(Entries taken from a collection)
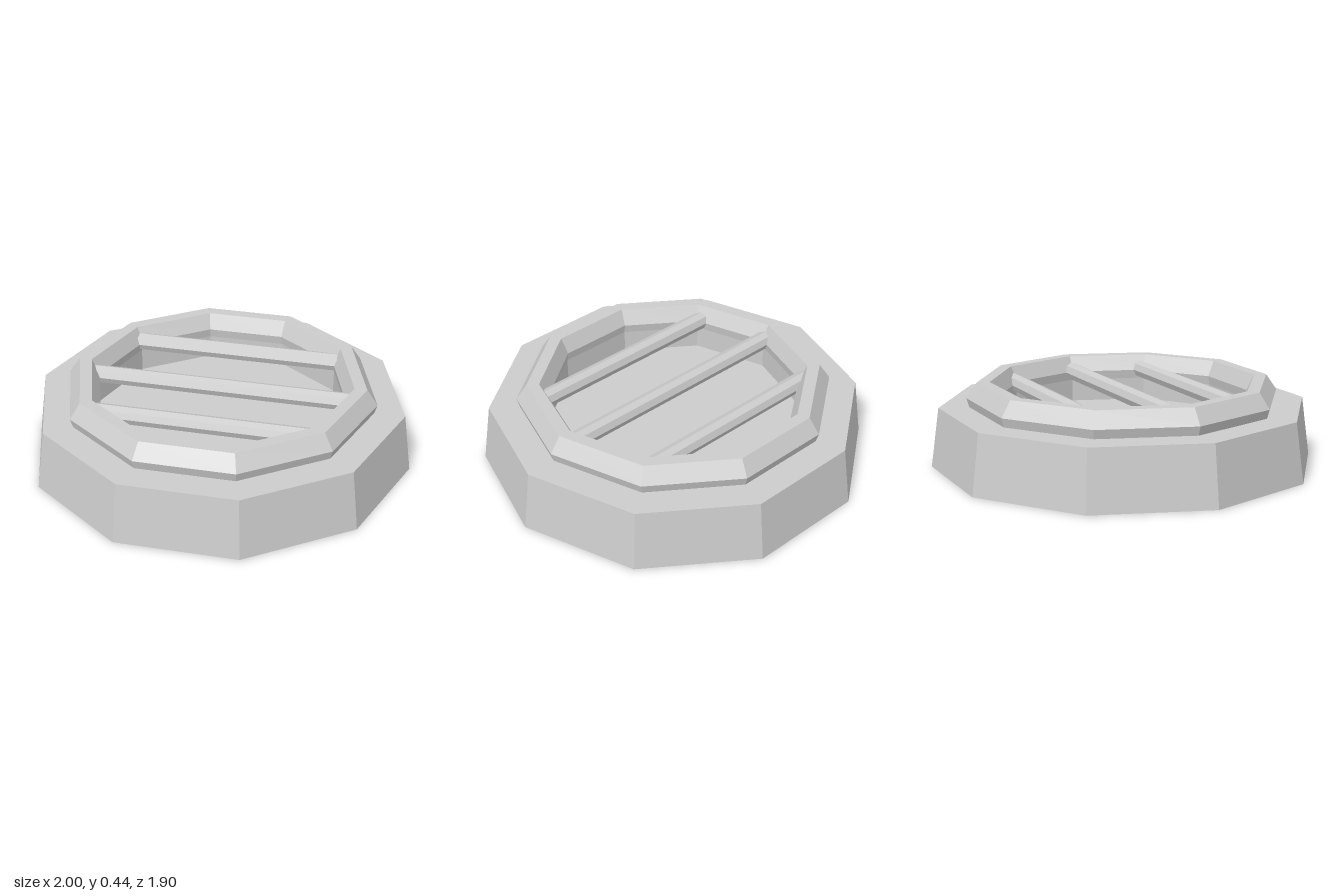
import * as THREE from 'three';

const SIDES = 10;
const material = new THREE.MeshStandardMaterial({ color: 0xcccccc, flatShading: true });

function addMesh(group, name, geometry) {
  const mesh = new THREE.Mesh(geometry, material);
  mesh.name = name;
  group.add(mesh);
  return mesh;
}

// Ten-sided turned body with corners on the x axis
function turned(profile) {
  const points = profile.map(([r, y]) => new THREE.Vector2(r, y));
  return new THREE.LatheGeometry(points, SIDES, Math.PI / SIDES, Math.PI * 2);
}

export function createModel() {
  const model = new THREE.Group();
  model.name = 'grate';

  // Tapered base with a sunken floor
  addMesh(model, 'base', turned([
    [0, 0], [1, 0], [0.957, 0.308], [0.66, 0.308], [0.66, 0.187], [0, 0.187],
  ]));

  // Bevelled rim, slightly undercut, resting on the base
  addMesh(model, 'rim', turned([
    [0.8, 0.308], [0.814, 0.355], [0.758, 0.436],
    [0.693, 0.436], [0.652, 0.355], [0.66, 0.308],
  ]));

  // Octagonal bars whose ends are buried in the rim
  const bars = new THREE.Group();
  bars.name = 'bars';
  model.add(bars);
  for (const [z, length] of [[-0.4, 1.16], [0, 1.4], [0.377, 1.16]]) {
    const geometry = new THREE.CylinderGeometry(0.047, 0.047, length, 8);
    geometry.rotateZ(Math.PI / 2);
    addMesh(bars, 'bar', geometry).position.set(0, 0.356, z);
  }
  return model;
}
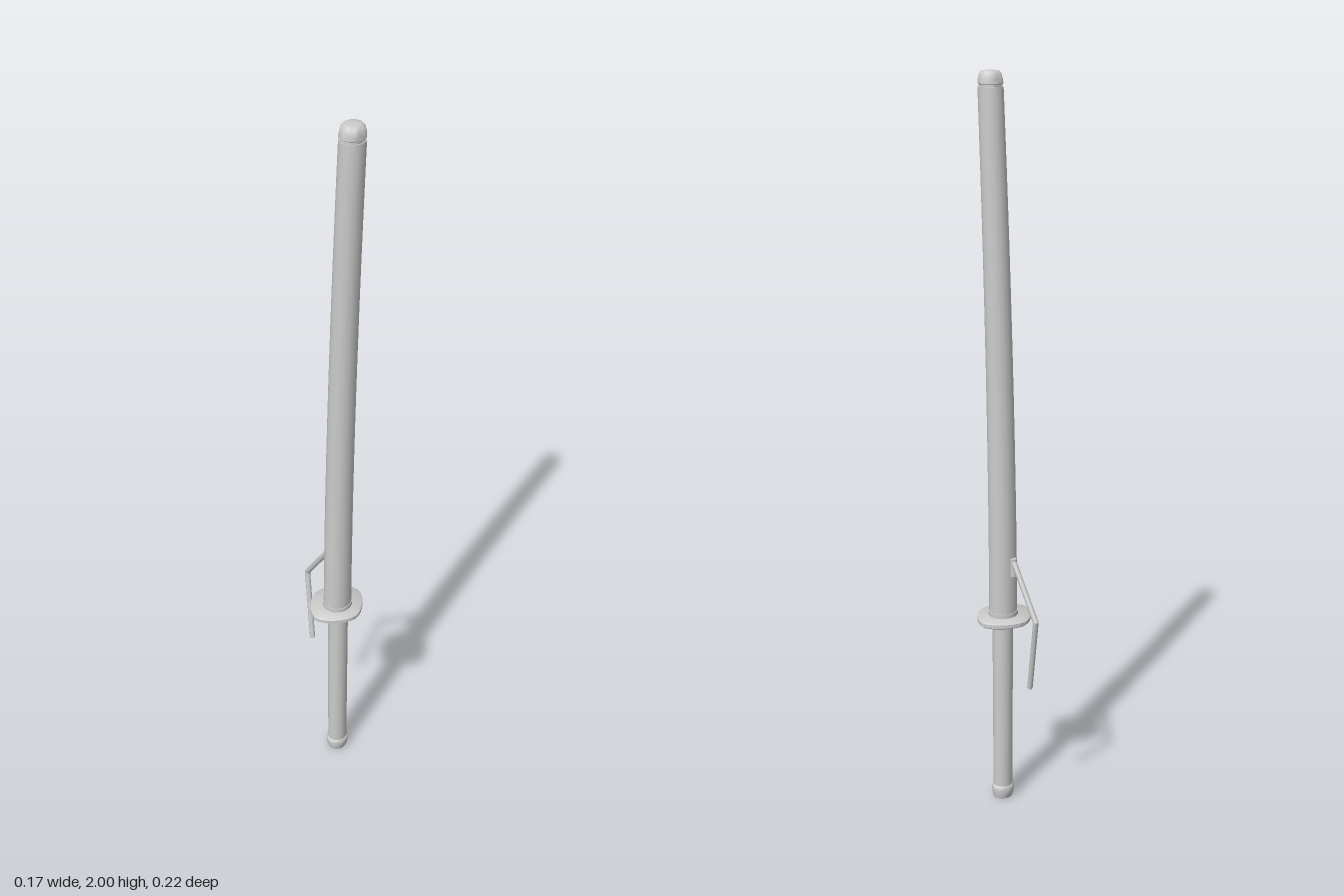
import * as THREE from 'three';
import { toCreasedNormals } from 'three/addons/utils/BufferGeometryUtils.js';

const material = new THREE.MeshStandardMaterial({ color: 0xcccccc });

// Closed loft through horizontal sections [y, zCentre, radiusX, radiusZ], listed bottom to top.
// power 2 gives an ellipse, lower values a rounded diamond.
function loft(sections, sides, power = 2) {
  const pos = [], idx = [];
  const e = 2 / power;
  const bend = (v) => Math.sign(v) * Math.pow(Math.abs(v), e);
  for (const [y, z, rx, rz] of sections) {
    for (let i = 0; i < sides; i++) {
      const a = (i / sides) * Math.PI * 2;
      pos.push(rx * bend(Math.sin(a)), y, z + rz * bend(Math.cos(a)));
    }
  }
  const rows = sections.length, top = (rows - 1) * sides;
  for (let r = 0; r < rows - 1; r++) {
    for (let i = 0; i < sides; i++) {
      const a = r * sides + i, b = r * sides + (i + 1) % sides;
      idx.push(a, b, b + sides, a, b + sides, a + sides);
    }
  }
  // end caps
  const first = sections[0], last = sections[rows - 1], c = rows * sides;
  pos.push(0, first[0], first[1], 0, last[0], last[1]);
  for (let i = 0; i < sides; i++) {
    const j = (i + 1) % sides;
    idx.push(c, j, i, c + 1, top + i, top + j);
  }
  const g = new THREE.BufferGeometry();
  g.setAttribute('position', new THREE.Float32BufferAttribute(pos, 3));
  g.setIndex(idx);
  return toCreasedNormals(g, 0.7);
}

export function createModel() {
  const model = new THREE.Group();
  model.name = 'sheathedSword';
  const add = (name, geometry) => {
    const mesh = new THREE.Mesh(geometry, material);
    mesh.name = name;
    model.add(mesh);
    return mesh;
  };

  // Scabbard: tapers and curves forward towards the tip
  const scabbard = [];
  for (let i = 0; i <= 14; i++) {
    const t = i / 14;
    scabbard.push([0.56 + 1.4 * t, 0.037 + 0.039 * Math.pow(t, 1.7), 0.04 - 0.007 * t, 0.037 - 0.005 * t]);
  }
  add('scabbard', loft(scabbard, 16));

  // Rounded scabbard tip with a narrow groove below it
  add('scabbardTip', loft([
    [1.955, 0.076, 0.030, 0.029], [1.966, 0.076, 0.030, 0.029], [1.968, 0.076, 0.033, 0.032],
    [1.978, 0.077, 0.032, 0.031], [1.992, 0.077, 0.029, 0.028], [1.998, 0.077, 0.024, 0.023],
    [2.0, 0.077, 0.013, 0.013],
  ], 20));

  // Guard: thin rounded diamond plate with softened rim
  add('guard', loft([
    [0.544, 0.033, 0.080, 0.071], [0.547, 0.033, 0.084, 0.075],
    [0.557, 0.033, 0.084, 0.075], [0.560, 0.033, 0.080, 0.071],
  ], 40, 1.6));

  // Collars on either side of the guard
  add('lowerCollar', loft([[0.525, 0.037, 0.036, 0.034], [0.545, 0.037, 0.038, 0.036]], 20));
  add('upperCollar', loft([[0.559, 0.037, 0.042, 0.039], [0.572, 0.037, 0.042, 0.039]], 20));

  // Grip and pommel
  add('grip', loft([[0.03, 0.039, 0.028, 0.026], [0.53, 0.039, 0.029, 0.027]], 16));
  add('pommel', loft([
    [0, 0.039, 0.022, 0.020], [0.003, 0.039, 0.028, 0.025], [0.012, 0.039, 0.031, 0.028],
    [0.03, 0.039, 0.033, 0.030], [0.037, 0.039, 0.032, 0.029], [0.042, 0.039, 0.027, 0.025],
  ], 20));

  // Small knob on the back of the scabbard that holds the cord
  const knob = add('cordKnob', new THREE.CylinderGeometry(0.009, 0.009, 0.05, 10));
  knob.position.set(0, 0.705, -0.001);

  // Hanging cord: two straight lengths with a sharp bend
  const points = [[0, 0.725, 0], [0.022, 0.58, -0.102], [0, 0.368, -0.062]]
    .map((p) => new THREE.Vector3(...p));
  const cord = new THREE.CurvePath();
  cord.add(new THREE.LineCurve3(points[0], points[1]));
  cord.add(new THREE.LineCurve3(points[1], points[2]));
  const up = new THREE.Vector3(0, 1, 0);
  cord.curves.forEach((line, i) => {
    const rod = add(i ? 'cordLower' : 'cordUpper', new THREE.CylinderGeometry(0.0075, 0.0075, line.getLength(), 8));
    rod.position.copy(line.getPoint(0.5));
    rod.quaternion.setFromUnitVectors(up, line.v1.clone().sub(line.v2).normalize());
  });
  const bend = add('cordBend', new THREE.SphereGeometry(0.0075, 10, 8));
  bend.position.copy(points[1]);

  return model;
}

• **Aim of the task**
The lines to return are those in the entries above that hold "turned".

• **The completed task**
// Ten-sided turned body with corners on the x axis
function turned(profile) {
  addMesh(model, 'base', turned([
  addMesh(model, 'rim', turned([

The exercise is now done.